Work instructions: From the data that follows, print exactly the lines starting at the one containing "(x, y, radius)" and ending at the one containing "bpy.context.view_layer.objects.active = obj"; include both of them and nothing more.

Dataset records:

===============

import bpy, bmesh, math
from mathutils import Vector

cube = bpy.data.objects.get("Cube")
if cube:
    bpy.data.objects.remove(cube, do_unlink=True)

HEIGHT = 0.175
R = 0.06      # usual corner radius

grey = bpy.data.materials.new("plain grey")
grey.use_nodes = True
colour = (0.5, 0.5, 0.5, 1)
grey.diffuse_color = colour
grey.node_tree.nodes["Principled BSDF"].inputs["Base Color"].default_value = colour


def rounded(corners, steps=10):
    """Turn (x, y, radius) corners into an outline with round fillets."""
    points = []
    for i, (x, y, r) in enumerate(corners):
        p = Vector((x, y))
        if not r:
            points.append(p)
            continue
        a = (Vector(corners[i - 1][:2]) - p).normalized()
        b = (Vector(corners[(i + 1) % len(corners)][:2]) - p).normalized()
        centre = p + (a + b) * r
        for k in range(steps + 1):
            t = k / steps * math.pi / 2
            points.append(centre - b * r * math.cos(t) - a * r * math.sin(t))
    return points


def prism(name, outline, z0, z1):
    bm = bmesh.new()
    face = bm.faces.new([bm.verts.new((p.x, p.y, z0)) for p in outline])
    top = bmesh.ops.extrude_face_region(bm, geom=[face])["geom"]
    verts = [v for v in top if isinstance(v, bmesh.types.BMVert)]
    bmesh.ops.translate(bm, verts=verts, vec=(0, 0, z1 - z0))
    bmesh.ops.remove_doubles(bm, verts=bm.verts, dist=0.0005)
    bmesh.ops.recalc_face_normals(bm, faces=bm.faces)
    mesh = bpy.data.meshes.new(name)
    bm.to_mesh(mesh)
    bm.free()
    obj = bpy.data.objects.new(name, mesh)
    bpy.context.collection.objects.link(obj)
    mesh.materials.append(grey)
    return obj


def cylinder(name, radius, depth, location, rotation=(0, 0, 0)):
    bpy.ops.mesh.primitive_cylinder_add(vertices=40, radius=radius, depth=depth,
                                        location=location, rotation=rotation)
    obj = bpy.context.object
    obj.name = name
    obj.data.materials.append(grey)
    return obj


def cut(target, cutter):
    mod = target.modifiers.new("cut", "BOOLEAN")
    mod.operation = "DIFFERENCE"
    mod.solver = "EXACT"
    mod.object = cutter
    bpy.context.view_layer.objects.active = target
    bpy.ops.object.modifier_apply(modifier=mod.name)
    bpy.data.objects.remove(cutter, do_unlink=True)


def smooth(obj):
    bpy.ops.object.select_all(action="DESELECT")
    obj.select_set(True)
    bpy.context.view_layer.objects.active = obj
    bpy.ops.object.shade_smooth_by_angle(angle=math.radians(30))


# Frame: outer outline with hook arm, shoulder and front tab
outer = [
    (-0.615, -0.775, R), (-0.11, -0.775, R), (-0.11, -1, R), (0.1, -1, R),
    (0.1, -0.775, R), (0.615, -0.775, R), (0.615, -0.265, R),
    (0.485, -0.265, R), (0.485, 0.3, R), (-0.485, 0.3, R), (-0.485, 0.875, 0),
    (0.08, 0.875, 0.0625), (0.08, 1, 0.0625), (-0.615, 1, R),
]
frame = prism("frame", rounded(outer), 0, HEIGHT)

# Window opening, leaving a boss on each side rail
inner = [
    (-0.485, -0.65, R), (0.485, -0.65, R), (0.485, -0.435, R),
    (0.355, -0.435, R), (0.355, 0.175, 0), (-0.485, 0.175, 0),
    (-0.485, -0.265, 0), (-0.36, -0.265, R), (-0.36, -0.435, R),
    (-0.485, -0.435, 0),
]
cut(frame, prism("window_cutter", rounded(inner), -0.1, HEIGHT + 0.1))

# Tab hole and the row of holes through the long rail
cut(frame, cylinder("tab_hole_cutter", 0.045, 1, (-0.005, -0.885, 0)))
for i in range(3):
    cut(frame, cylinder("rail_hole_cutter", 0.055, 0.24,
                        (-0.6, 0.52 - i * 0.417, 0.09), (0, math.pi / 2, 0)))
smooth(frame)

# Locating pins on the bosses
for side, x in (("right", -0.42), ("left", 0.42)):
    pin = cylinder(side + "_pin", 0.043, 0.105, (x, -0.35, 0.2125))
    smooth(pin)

===============

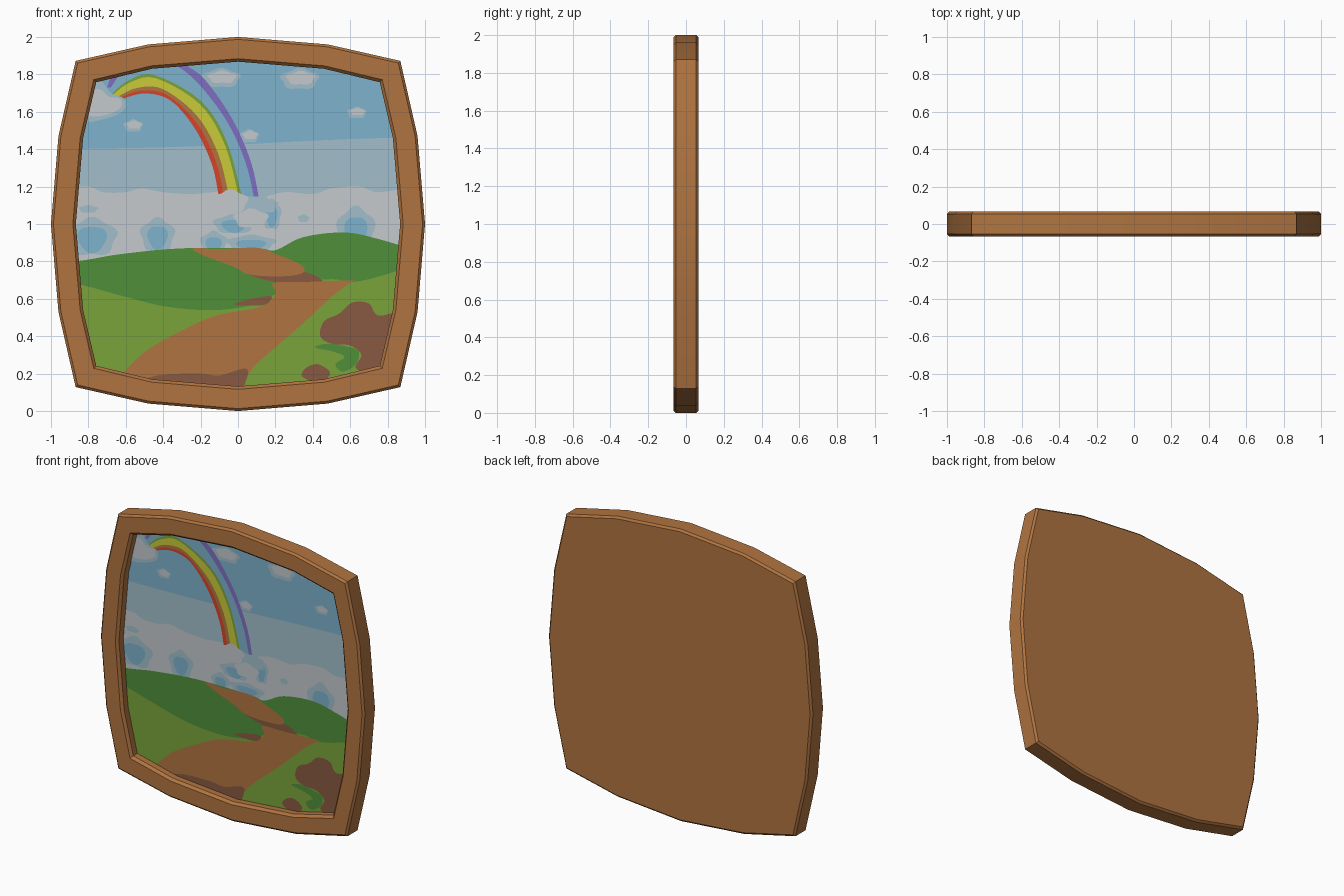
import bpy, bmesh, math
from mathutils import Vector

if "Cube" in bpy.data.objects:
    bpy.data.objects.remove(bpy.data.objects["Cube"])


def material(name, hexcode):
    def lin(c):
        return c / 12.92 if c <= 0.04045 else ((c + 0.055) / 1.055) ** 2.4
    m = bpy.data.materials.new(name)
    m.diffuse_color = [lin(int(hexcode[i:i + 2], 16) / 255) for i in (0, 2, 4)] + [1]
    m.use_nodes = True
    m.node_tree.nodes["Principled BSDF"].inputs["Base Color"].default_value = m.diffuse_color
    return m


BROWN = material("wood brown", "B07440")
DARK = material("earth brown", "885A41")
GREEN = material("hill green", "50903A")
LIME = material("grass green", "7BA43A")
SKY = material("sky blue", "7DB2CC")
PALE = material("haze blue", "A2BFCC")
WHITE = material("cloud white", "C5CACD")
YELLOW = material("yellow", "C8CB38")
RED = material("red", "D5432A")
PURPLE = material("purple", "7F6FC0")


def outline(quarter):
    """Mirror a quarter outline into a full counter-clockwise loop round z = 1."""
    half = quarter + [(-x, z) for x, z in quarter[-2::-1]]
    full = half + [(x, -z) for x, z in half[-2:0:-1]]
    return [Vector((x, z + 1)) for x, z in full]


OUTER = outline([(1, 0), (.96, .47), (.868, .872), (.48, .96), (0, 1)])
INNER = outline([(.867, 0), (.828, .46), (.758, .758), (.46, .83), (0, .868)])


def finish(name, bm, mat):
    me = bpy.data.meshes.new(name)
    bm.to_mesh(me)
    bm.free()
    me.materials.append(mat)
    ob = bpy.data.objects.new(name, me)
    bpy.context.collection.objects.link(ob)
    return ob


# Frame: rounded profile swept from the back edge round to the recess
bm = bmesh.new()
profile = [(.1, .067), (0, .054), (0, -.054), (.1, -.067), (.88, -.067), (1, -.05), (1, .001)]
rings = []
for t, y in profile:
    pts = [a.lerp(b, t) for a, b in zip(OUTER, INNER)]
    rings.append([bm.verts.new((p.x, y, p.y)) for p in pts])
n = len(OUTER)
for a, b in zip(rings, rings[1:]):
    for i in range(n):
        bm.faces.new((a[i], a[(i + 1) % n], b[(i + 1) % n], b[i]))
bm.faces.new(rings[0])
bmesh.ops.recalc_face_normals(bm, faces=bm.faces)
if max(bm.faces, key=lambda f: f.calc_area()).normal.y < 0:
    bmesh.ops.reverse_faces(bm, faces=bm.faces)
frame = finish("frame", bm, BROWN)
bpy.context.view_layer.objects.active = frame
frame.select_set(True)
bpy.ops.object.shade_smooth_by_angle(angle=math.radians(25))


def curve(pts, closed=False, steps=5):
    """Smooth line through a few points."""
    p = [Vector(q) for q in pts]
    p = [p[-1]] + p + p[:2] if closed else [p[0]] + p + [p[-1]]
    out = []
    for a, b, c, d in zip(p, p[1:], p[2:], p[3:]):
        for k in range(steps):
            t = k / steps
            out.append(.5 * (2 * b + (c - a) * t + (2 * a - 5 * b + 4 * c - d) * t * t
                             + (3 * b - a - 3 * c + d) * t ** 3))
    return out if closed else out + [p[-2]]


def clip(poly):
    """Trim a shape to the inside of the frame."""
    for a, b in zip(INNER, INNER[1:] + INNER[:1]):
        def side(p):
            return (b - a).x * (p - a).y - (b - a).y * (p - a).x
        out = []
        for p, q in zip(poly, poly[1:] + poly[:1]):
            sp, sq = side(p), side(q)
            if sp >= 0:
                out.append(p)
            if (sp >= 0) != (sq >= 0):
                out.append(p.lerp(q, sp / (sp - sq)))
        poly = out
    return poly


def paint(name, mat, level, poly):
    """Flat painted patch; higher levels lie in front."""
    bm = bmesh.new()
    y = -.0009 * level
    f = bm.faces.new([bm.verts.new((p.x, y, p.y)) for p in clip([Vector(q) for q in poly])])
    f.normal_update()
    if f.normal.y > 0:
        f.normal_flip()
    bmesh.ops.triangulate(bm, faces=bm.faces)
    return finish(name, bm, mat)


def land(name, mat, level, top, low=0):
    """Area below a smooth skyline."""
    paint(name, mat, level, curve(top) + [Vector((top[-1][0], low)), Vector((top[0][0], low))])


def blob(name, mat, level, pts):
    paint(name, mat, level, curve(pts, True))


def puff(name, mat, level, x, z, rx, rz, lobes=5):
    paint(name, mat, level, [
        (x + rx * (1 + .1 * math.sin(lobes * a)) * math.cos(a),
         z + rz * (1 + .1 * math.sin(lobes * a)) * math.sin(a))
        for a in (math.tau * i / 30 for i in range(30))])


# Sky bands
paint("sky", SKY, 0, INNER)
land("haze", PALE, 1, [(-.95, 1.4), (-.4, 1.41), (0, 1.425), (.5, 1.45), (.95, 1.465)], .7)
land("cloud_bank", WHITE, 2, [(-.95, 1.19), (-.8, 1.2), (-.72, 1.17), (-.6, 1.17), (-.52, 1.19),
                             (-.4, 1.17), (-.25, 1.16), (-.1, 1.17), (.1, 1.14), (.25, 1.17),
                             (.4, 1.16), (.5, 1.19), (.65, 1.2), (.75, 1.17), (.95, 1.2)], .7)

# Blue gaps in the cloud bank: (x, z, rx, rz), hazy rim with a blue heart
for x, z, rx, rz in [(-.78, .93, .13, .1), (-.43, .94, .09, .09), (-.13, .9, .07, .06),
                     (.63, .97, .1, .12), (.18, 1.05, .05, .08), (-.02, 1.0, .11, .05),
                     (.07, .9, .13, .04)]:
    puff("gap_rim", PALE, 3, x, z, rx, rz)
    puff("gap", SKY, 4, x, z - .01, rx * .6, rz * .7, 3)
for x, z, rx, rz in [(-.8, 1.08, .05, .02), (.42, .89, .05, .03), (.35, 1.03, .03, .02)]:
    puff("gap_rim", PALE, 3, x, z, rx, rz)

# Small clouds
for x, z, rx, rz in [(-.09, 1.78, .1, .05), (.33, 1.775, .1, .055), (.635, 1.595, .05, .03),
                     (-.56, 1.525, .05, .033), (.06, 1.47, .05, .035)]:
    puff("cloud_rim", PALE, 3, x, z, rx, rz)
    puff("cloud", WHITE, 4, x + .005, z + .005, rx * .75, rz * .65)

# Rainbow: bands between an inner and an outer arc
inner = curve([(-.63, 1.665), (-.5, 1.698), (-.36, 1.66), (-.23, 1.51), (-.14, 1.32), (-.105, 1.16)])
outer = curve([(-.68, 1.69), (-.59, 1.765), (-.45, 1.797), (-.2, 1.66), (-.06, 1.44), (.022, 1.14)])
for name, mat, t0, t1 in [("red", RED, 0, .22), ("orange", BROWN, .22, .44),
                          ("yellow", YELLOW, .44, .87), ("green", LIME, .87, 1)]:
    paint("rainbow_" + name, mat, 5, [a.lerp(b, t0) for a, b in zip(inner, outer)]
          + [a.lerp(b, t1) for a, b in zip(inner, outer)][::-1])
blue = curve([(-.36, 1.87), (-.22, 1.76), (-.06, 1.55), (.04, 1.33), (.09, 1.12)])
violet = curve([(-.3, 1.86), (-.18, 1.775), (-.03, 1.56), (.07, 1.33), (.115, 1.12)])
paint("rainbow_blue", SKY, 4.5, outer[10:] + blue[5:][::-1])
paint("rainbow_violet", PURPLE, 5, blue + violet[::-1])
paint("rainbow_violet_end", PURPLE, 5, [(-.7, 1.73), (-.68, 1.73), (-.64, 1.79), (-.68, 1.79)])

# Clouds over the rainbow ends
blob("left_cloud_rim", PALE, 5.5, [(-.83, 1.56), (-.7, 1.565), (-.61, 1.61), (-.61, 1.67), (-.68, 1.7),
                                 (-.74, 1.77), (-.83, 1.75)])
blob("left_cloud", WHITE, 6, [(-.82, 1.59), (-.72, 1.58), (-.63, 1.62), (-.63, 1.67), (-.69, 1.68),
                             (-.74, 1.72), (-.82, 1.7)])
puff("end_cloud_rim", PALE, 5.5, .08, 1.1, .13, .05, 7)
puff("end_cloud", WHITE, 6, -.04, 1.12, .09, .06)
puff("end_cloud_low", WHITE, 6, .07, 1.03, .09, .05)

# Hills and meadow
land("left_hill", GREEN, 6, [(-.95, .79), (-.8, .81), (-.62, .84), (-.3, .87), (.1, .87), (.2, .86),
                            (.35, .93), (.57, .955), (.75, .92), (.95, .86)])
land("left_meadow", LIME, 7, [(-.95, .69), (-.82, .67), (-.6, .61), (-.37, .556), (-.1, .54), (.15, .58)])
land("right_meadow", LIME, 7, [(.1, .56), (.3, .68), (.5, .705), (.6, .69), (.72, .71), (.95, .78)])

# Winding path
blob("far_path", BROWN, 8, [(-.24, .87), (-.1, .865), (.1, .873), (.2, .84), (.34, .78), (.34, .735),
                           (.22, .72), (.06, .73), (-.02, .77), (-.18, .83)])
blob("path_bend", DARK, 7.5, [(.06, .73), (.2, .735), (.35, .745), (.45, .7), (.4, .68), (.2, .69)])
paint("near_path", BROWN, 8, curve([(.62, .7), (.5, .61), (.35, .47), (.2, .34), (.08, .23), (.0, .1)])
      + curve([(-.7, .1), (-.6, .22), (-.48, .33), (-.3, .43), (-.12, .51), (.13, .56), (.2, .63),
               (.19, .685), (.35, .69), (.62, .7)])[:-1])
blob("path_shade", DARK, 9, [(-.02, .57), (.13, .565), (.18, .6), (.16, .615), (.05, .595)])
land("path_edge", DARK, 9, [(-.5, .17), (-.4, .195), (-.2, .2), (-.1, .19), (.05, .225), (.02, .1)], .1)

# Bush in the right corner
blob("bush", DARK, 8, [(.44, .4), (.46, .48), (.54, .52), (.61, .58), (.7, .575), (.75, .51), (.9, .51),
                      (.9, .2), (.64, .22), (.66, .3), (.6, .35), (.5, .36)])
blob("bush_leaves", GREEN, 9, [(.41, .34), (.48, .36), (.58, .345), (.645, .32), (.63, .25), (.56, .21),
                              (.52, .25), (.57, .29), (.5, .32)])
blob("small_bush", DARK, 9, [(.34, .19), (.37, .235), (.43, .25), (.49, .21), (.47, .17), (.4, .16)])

===============

Output of the task:
    """Turn (x, y, radius) corners into an outline with round fillets."""
    points = []
    for i, (x, y, r) in enumerate(corners):
        p = Vector((x, y))
        if not r:
            points.append(p)
            continue
        a = (Vector(corners[i - 1][:2]) - p).normalized()
        b = (Vector(corners[(i + 1) % len(corners)][:2]) - p).normalized()
        centre = p + (a + b) * r
        for k in range(steps + 1):
            t = k / steps * math.pi / 2
            points.append(centre - b * r * math.cos(t) - a * r * math.sin(t))
    return points


def prism(name, outline, z0, z1):
    bm = bmesh.new()
    face = bm.faces.new([bm.verts.new((p.x, p.y, z0)) for p in outline])
    top = bmesh.ops.extrude_face_region(bm, geom=[face])["geom"]
    verts = [v for v in top if isinstance(v, bmesh.types.BMVert)]
    bmesh.ops.translate(bm, verts=verts, vec=(0, 0, z1 - z0))
    bmesh.ops.remove_doubles(bm, verts=bm.verts, dist=0.0005)
    bmesh.ops.recalc_face_normals(bm, faces=bm.faces)
    mesh = bpy.data.meshes.new(name)
    bm.to_mesh(mesh)
    bm.free()
    obj = bpy.data.objects.new(name, mesh)
    bpy.context.collection.objects.link(obj)
    mesh.materials.append(grey)
    return obj


def cylinder(name, radius, depth, location, rotation=(0, 0, 0)):
    bpy.ops.mesh.primitive_cylinder_add(vertices=40, radius=radius, depth=depth,
                                        location=location, rotation=rotation)
    obj = bpy.context.object
    obj.name = name
    obj.data.materials.append(grey)
    return obj


def cut(target, cutter):
    mod = target.modifiers.new("cut", "BOOLEAN")
    mod.operation = "DIFFERENCE"
    mod.solver = "EXACT"
    mod.object = cutter
    bpy.context.view_layer.objects.active = target
    bpy.ops.object.modifier_apply(modifier=mod.name)
    bpy.data.objects.remove(cutter, do_unlink=True)


def smooth(obj):
    bpy.ops.object.select_all(action="DESELECT")
    obj.select_set(True)
    bpy.context.view_layer.objects.active = obj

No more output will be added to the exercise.